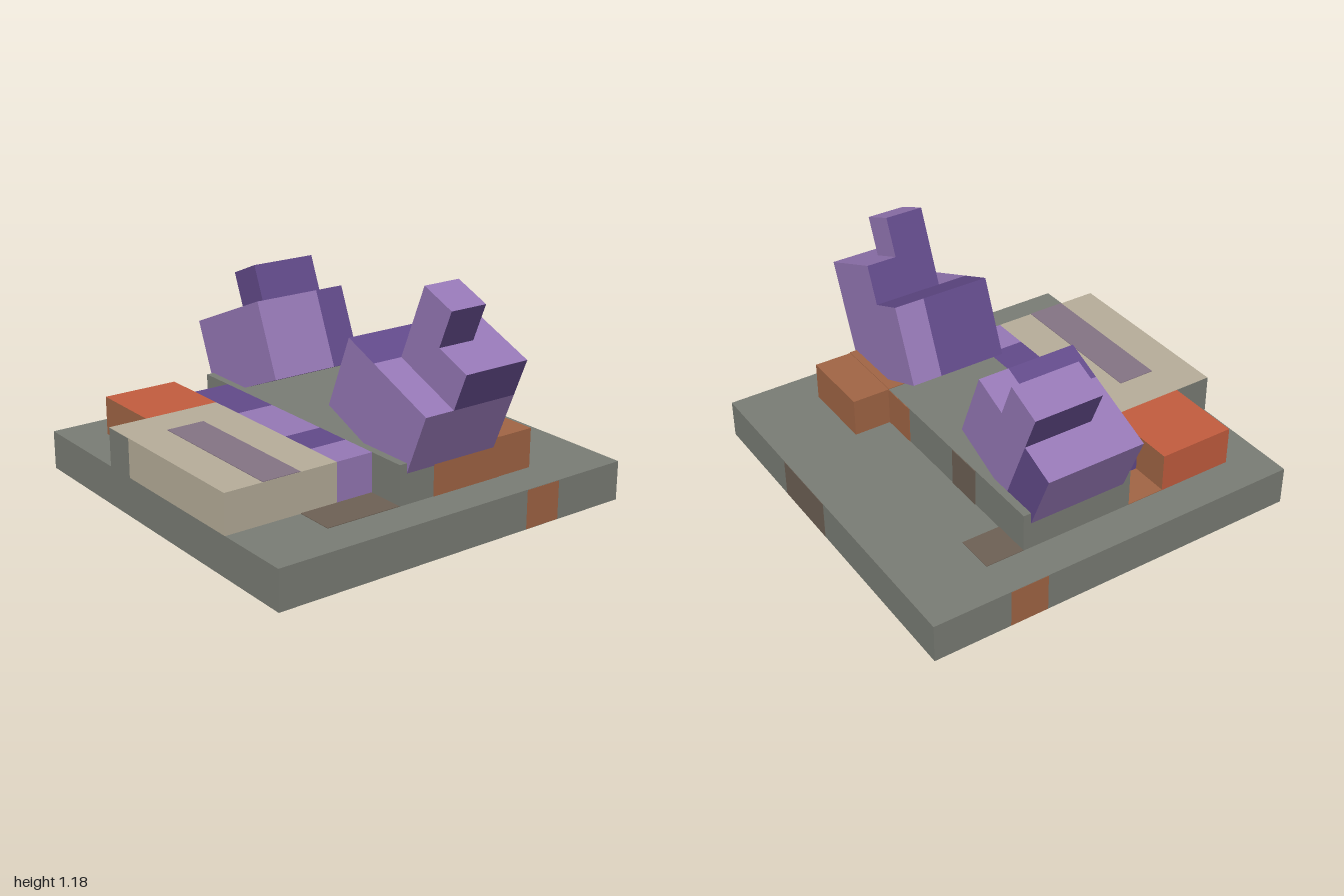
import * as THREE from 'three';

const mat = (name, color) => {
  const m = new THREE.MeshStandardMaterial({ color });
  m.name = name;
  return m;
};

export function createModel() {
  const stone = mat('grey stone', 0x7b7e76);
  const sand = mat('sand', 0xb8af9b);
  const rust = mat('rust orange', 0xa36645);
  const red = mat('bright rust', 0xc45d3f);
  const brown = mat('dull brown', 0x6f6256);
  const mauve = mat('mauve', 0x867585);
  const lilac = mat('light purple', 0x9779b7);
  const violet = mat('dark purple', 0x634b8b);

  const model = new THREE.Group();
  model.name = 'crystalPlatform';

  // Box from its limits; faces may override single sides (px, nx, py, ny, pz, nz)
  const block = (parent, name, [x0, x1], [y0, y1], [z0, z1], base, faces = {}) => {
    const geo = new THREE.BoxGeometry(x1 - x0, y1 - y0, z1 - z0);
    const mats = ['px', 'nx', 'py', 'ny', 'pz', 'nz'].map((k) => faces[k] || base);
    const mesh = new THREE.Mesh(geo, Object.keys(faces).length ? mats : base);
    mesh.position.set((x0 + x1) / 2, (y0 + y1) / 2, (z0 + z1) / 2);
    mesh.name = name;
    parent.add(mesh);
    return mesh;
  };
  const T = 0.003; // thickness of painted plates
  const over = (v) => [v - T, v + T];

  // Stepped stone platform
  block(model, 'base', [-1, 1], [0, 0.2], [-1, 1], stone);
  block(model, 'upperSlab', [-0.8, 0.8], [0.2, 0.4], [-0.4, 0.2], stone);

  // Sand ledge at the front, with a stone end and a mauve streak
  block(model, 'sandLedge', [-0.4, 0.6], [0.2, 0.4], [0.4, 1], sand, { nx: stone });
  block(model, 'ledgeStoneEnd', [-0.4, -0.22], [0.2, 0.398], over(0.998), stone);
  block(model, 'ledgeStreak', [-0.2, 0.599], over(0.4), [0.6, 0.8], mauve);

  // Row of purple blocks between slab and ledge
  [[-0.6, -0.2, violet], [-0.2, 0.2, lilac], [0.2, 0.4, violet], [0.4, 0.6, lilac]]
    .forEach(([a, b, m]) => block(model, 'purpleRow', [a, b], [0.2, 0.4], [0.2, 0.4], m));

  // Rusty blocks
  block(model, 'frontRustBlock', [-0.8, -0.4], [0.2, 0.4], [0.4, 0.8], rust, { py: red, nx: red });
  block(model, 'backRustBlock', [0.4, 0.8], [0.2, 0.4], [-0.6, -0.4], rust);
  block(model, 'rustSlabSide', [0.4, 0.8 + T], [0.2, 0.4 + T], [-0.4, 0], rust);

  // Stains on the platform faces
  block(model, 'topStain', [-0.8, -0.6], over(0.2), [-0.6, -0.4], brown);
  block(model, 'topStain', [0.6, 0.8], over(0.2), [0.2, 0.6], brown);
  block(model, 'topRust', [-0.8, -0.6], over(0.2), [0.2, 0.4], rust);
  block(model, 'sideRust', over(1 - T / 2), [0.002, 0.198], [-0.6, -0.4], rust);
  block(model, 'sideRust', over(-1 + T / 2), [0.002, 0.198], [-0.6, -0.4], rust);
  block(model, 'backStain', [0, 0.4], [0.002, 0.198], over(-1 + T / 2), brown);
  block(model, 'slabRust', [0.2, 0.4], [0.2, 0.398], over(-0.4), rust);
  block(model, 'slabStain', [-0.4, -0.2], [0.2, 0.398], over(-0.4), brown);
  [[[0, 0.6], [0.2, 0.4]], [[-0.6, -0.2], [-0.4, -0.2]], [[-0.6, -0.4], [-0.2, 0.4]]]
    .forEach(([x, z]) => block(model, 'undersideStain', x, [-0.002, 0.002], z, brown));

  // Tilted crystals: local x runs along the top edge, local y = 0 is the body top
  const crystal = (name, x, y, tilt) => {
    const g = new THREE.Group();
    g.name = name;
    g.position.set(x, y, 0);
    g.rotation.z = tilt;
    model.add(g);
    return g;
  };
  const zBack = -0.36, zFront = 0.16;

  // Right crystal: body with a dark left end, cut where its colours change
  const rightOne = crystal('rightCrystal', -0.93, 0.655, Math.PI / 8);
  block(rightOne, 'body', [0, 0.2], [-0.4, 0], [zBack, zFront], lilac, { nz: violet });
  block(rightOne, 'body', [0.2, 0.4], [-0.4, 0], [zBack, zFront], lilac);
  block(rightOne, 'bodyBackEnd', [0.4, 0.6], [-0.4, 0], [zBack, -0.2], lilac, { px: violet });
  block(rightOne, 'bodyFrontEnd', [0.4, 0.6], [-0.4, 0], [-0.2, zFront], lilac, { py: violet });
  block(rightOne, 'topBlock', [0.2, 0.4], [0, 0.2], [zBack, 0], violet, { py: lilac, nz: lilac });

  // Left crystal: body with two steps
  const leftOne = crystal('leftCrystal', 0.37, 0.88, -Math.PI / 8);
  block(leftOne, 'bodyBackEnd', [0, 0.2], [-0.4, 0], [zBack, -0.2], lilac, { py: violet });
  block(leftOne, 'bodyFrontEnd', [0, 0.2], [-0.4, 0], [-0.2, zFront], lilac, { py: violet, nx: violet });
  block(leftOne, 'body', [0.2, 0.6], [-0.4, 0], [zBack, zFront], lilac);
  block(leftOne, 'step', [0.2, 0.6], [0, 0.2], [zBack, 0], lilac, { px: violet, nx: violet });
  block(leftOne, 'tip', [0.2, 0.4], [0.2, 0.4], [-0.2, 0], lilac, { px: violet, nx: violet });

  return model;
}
■ ■ ■
**Exercise prompt**
Copy out all the lines of the records that include "stone".

**Worked solution**
  const stone = mat('grey stone', 0x7b7e76);
  // Stepped stone platform
  block(model, 'base', [-1, 1], [0, 0.2], [-1, 1], stone);
  block(model, 'upperSlab', [-0.8, 0.8], [0.2, 0.4], [-0.4, 0.2], stone);
  // Sand ledge at the front, with a stone end and a mauve streak
  block(model, 'sandLedge', [-0.4, 0.6], [0.2, 0.4], [0.4, 1], sand, { nx: stone });
  block(model, 'ledgeStoneEnd', [-0.4, -0.22], [0.2, 0.398], over(0.998), stone);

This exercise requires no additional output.